If you read my annotation on The Birds, you know Tippi Hedren is not my favorite actress. But, compared to her lackluster performance in The Birds, she shines here. It’s the script in Marnie that I have trouble with. When this one came out in 1964, it didn’t do as well as expected and was not raved by the critics. As with Vertigo, both the public opinion but mostly the critical opinion, time has been kind with Marnie. Some critics now hail it as one (with Vertigo) of Hitchcock’s masterpieces. I would not go that far. Yes, Hedren is better, but she’s still not good enough to carry a film. The plus here is that unlike The Birds’ Rod Taylor (who is just so-so), Sean Connery provides a stronger counterpart for Hedren’s weak-ish acting. But, a masterpiece? Have these critics seen Notorious or Shadow of a Doubt? As I said, Marnie’s biggest issue, in my humble opinion, is the script. The screenplay here is lagging considerably, especially in the middle. The film starts off well and moves along at a good pace. Then, somewhere around the time Connery begins helping Hedren with her many problems, the story almost comes to a halt. Hitchcock saves it with a tense ending, but I admit I do expect more from The Master than just a good beginning and ending. So, you might be asking, why do I keep writing reviews for films that I’m not in love with? Well, first of all, I like them. They are great movies. They are just not up to Hitchcock’s usual HIGH standards.
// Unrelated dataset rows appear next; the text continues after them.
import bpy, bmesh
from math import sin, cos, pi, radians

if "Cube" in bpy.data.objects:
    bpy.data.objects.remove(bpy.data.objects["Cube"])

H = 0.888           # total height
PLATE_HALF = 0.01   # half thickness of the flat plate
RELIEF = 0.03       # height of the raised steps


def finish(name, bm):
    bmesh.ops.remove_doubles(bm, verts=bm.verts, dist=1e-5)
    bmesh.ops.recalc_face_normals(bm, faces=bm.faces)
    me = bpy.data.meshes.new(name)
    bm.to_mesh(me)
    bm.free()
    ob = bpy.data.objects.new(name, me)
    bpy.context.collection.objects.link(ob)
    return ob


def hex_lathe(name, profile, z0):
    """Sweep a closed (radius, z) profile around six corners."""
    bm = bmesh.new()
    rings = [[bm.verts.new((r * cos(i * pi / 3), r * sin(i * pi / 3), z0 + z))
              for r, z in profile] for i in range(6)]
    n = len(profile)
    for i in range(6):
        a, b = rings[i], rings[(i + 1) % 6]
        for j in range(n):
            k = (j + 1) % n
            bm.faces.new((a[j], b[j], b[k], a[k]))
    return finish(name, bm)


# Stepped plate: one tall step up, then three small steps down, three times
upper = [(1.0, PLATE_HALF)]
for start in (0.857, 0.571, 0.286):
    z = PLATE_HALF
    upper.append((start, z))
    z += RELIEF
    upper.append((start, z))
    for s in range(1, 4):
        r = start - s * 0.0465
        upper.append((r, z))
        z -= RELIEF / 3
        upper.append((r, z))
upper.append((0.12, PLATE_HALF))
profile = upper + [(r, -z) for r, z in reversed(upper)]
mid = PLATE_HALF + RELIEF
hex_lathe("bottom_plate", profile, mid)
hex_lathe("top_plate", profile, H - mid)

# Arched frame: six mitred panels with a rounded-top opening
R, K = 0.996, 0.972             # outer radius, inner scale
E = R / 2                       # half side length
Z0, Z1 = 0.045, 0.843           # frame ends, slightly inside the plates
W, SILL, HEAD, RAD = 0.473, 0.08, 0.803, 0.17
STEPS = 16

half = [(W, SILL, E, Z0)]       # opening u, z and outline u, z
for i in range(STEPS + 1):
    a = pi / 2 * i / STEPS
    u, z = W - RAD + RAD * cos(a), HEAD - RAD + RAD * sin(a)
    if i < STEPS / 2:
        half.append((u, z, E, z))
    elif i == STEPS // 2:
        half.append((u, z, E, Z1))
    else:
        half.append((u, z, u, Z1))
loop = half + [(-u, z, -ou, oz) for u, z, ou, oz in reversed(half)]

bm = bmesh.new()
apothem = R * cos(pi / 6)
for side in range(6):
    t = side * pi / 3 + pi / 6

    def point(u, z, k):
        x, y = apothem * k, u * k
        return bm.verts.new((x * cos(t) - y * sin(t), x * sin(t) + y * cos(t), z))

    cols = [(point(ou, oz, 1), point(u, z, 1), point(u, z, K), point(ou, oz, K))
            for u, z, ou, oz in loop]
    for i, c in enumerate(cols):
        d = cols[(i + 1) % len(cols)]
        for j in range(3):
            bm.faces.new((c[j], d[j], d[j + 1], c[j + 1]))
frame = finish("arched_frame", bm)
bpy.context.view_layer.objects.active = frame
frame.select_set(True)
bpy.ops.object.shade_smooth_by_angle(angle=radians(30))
In Dial M for Murder, Hitchcock shoots an entire film on one set. In Rope, he not only just uses one set, he also experiments with long takes…using only 5 or 6 takes to complete a full-length feature. Where did he get these ideas from…? Well, in 1944, four years before Rope and ten years before Dial M For Murder, there was Lifeboat. Based on a John Steinbeck story, this film takes place IN A BOAT at sea. A ship has gone done (it happens before the movie even begins) and we see Tallulah Bankhead in a small-ish dingy, adrift. As the film progresses, more and more people find their way to the lifeboat, including a German, who might or might not be captain of the ship that bombed the American ship, sinking it. For an hour and a half, this film deals with the way these people all get together and relate with each other and the impending doom they face if not rescued. A well done, thought provoking film…that is more drama than thriller, but tense enough to be something from The Master of Suspense.
I think the main problem I have with The Birds is Tippi Hedren. I honestly don’t think she works in this movie. I think she evolves some and is better in her second Hitchcock film, Marnie, but here, she’s stiff and very unnatural. Hitchcock apparently saw her in a TV commercial and, in his quest to find a perfect replacement for his favorite leading lady, Grace Kelly, thought Tippi would fit the bill. Really, Mr. Hitchcock? Tippi couldn’t even polish Princess Grace’s shoes in The Birds. Oh well, what’s done is done. Tippi plays a spoiled San Francisco woman who meets an attractive man by happenstance and ends up following him to his mother’s home on the Northern coast of California. Shortly after she arrives, local birds begin to congregate and behave strangely. Eventually, this strange behavior turns into an all-out war, with all types of birds attacking the humans. For suspense, this one is top notch. But, between Tippi’s “off” performance and the dated look of some of the bird scenes (in 1963, the technology Hitchcock used was cutting edge), this one is not one of my favorites in Hitchcock’s long list of classics. But, I still love it.